===== Extracted entries

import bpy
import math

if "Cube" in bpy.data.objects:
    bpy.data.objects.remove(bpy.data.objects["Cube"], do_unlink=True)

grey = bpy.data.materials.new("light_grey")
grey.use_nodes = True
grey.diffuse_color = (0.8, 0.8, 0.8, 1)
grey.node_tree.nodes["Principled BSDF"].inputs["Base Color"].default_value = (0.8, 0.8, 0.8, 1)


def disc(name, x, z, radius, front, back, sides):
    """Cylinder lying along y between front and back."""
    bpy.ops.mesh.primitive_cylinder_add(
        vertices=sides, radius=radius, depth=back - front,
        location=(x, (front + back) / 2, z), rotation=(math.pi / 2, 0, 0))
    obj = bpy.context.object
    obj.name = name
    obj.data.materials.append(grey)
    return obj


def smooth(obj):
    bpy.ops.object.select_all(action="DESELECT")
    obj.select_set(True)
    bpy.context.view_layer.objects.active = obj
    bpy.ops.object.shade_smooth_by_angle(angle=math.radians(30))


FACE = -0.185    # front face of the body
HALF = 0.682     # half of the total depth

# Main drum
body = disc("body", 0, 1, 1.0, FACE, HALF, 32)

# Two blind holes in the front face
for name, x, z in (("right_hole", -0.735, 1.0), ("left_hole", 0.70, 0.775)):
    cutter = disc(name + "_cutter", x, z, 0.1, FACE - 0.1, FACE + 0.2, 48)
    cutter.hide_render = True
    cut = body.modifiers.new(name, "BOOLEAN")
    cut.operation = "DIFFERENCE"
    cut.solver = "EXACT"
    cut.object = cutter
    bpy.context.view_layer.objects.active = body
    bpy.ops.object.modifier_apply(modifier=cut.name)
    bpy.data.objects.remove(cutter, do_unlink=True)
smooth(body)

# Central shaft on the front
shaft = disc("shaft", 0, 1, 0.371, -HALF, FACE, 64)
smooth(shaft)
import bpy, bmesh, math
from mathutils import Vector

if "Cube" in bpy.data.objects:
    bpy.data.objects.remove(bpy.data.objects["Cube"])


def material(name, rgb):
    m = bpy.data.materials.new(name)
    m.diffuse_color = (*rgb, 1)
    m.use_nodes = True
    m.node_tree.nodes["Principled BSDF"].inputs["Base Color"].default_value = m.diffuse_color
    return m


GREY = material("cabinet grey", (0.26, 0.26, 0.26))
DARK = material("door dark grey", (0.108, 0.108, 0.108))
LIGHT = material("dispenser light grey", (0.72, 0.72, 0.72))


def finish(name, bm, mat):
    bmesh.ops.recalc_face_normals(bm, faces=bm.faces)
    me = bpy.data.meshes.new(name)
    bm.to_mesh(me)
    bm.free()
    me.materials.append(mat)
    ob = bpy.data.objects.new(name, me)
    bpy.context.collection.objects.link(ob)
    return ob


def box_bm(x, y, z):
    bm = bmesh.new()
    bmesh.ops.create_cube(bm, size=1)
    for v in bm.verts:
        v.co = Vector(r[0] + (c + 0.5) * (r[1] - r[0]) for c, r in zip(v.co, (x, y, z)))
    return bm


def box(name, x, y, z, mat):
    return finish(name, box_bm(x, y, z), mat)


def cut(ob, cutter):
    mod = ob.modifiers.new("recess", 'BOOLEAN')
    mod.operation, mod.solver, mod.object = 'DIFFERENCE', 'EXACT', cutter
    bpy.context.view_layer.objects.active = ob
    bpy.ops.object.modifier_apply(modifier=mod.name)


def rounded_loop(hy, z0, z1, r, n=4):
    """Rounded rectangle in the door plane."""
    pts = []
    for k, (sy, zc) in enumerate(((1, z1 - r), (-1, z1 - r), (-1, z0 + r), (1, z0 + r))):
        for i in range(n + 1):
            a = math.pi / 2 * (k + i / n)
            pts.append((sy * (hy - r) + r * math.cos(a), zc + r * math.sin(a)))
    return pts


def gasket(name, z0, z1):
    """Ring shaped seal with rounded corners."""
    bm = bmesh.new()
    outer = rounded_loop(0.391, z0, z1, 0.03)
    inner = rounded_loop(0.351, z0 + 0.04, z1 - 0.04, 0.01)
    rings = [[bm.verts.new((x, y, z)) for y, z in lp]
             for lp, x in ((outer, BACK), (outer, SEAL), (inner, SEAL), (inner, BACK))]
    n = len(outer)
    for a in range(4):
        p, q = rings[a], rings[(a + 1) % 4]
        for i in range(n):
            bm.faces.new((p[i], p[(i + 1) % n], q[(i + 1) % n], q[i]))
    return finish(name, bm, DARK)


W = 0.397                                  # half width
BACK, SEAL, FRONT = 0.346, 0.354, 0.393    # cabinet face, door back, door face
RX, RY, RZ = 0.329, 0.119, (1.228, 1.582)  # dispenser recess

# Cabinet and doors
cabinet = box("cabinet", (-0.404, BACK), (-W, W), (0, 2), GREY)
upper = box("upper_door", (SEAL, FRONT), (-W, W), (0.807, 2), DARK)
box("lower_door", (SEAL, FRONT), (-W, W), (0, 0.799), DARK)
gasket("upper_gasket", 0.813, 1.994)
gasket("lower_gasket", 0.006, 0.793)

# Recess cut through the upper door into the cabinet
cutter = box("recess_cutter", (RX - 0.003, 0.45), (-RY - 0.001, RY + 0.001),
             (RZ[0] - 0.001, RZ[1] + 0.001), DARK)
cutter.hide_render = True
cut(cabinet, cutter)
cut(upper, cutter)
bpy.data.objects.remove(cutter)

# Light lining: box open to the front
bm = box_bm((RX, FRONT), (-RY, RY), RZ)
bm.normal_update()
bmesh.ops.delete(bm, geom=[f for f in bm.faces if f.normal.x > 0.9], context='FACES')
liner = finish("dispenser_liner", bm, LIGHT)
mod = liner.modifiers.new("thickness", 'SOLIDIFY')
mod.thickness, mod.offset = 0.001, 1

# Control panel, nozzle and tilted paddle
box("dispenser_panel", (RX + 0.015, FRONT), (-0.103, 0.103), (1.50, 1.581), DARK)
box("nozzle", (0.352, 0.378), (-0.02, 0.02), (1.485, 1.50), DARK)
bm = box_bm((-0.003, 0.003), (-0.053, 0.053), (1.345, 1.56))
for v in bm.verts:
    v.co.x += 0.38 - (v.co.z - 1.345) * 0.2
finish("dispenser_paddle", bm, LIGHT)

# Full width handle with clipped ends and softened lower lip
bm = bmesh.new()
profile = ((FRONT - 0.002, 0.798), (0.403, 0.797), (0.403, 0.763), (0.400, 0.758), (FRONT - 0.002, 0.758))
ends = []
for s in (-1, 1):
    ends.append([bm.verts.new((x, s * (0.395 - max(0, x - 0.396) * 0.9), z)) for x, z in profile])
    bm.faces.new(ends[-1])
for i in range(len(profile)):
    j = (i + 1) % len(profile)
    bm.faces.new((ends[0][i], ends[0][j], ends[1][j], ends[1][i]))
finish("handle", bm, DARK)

==========

# Exercise objective:
Looking through the data above, copy out each line in which the string "DARK" occurs.

# Output of the exercise:
DARK = material("door dark grey", (0.108, 0.108, 0.108))
    return finish(name, bm, DARK)
upper = box("upper_door", (SEAL, FRONT), (-W, W), (0.807, 2), DARK)
box("lower_door", (SEAL, FRONT), (-W, W), (0, 0.799), DARK)
             (RZ[0] - 0.001, RZ[1] + 0.001), DARK)
box("dispenser_panel", (RX + 0.015, FRONT), (-0.103, 0.103), (1.50, 1.581), DARK)
box("nozzle", (0.352, 0.378), (-0.02, 0.02), (1.485, 1.50), DARK)
finish("handle", bm, DARK)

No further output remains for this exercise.